▶ _WHAT YOU WILL DO_
From the records below, please repeat exactly the line that has "slot outline; a", the line that has "a = math.pi", and every line between them, and nothing else.

(Saved entries)
•••

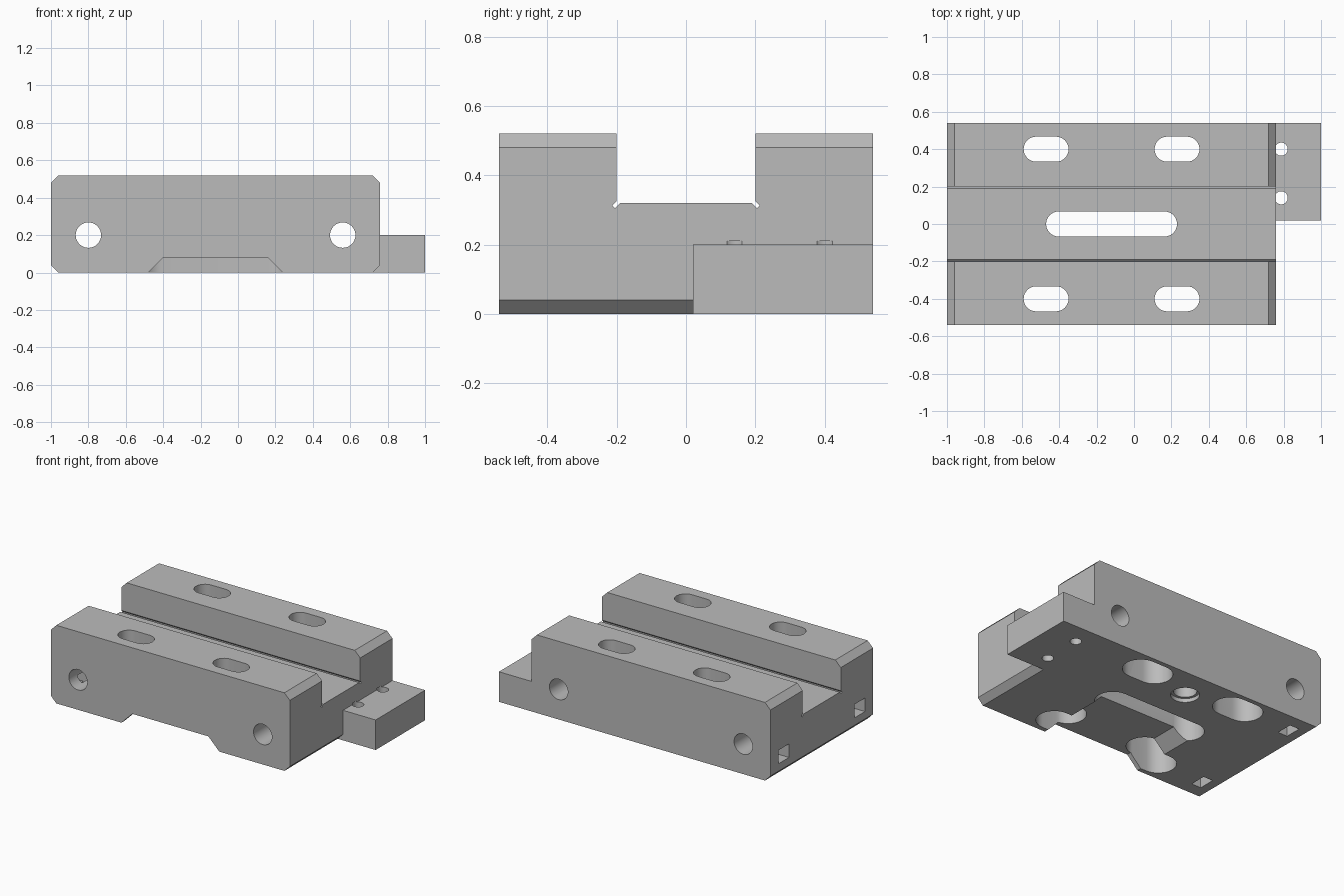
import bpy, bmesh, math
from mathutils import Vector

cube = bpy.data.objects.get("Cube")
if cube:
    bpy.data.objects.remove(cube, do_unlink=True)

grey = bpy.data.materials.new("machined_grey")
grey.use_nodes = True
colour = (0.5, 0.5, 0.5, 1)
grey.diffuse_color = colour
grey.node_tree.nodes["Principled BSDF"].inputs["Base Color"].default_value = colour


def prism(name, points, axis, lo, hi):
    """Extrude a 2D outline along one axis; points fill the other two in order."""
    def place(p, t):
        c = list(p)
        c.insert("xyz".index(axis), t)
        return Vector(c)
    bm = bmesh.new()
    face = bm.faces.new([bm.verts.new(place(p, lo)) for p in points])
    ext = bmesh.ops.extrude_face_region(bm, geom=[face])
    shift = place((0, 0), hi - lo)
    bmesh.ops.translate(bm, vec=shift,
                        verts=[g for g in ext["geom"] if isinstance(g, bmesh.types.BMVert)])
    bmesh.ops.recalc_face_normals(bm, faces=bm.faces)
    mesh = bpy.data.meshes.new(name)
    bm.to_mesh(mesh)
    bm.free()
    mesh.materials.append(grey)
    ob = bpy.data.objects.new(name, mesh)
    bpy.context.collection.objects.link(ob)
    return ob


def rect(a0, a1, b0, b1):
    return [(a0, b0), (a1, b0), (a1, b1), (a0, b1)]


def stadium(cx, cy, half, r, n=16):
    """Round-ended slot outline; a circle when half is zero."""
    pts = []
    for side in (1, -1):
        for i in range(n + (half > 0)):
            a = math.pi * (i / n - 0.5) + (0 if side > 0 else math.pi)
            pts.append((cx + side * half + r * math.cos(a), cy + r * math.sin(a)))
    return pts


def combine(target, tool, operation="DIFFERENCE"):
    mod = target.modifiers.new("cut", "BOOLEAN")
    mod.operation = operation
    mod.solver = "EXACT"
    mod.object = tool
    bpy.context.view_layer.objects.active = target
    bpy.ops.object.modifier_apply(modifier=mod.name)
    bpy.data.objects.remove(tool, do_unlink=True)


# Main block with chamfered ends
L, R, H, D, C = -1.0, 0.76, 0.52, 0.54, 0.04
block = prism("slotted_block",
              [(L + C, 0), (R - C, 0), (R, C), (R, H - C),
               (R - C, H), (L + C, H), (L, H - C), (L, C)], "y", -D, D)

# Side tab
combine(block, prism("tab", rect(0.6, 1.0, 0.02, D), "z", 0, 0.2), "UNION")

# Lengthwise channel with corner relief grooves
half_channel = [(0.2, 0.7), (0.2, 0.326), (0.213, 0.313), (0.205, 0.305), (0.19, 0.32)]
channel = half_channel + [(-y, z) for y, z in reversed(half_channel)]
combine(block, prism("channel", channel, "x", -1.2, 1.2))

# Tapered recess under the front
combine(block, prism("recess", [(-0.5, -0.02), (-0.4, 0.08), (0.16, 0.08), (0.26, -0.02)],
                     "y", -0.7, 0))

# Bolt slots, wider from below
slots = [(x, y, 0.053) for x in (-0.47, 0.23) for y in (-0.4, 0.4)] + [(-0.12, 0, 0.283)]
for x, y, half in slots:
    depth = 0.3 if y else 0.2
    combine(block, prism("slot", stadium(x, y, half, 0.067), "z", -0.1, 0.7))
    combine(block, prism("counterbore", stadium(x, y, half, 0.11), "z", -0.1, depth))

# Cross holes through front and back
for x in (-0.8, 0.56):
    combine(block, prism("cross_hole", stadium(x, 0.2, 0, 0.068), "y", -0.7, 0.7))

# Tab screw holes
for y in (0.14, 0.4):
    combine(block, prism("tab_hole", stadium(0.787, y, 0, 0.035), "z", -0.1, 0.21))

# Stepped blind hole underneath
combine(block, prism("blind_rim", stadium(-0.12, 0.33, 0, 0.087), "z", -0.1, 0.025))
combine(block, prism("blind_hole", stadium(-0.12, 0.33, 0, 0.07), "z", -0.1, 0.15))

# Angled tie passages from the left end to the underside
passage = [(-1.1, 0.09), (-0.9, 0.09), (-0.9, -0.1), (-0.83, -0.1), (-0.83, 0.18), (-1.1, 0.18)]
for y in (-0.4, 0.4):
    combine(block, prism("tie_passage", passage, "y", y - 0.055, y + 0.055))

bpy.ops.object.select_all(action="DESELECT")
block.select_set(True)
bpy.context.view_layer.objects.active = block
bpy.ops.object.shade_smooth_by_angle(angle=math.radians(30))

•••

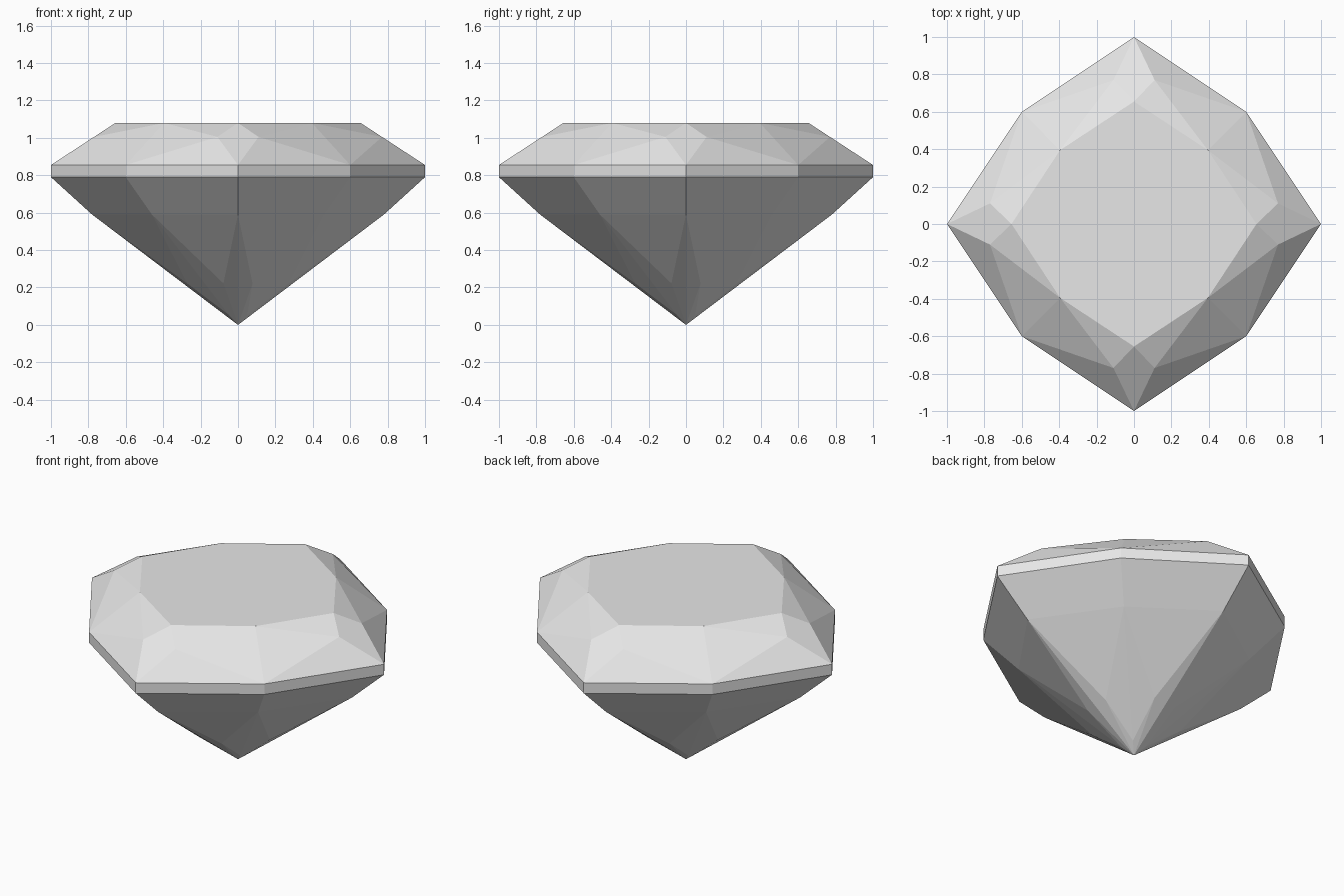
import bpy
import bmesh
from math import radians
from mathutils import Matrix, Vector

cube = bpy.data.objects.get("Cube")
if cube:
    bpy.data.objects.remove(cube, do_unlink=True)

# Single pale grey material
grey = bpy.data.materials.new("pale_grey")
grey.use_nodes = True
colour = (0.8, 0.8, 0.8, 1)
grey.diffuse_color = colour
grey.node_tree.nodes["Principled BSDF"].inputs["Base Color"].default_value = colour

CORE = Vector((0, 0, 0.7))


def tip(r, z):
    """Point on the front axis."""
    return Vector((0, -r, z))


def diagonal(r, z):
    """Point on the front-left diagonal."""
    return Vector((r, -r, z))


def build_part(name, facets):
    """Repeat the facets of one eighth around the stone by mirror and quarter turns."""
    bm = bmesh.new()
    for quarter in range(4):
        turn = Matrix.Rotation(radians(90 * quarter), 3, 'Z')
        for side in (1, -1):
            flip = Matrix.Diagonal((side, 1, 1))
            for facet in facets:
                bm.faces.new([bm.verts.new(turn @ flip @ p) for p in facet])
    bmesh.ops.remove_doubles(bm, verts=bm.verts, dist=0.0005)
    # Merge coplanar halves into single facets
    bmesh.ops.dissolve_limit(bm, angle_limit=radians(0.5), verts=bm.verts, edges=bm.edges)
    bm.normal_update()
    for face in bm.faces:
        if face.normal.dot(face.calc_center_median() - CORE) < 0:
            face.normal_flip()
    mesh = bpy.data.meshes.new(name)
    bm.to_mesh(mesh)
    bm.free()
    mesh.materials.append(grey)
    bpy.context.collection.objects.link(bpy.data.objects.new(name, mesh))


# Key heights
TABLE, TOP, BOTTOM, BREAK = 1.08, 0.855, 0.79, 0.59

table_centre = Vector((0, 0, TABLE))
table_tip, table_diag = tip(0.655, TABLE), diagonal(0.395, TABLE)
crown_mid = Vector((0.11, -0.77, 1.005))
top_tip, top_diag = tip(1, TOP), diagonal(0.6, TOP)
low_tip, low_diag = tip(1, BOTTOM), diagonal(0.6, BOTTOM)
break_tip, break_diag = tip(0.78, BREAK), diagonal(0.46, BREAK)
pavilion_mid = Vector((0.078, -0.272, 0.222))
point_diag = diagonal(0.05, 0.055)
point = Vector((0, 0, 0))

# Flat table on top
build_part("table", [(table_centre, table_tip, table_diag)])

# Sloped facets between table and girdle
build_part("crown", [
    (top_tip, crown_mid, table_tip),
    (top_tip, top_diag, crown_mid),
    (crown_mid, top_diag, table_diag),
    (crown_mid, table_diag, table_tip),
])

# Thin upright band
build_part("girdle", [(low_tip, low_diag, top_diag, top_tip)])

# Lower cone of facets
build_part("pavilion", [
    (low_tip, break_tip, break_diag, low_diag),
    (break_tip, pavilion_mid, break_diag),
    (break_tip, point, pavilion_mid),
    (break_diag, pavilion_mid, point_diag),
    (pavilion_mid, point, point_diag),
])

•••

▶ _ANSWER SPACE_
    """Round-ended slot outline; a circle when half is zero."""
    pts = []
    for side in (1, -1):
        for i in range(n + (half > 0)):
            a = math.pi * (i / n - 0.5) + (0 if side > 0 else math.pi)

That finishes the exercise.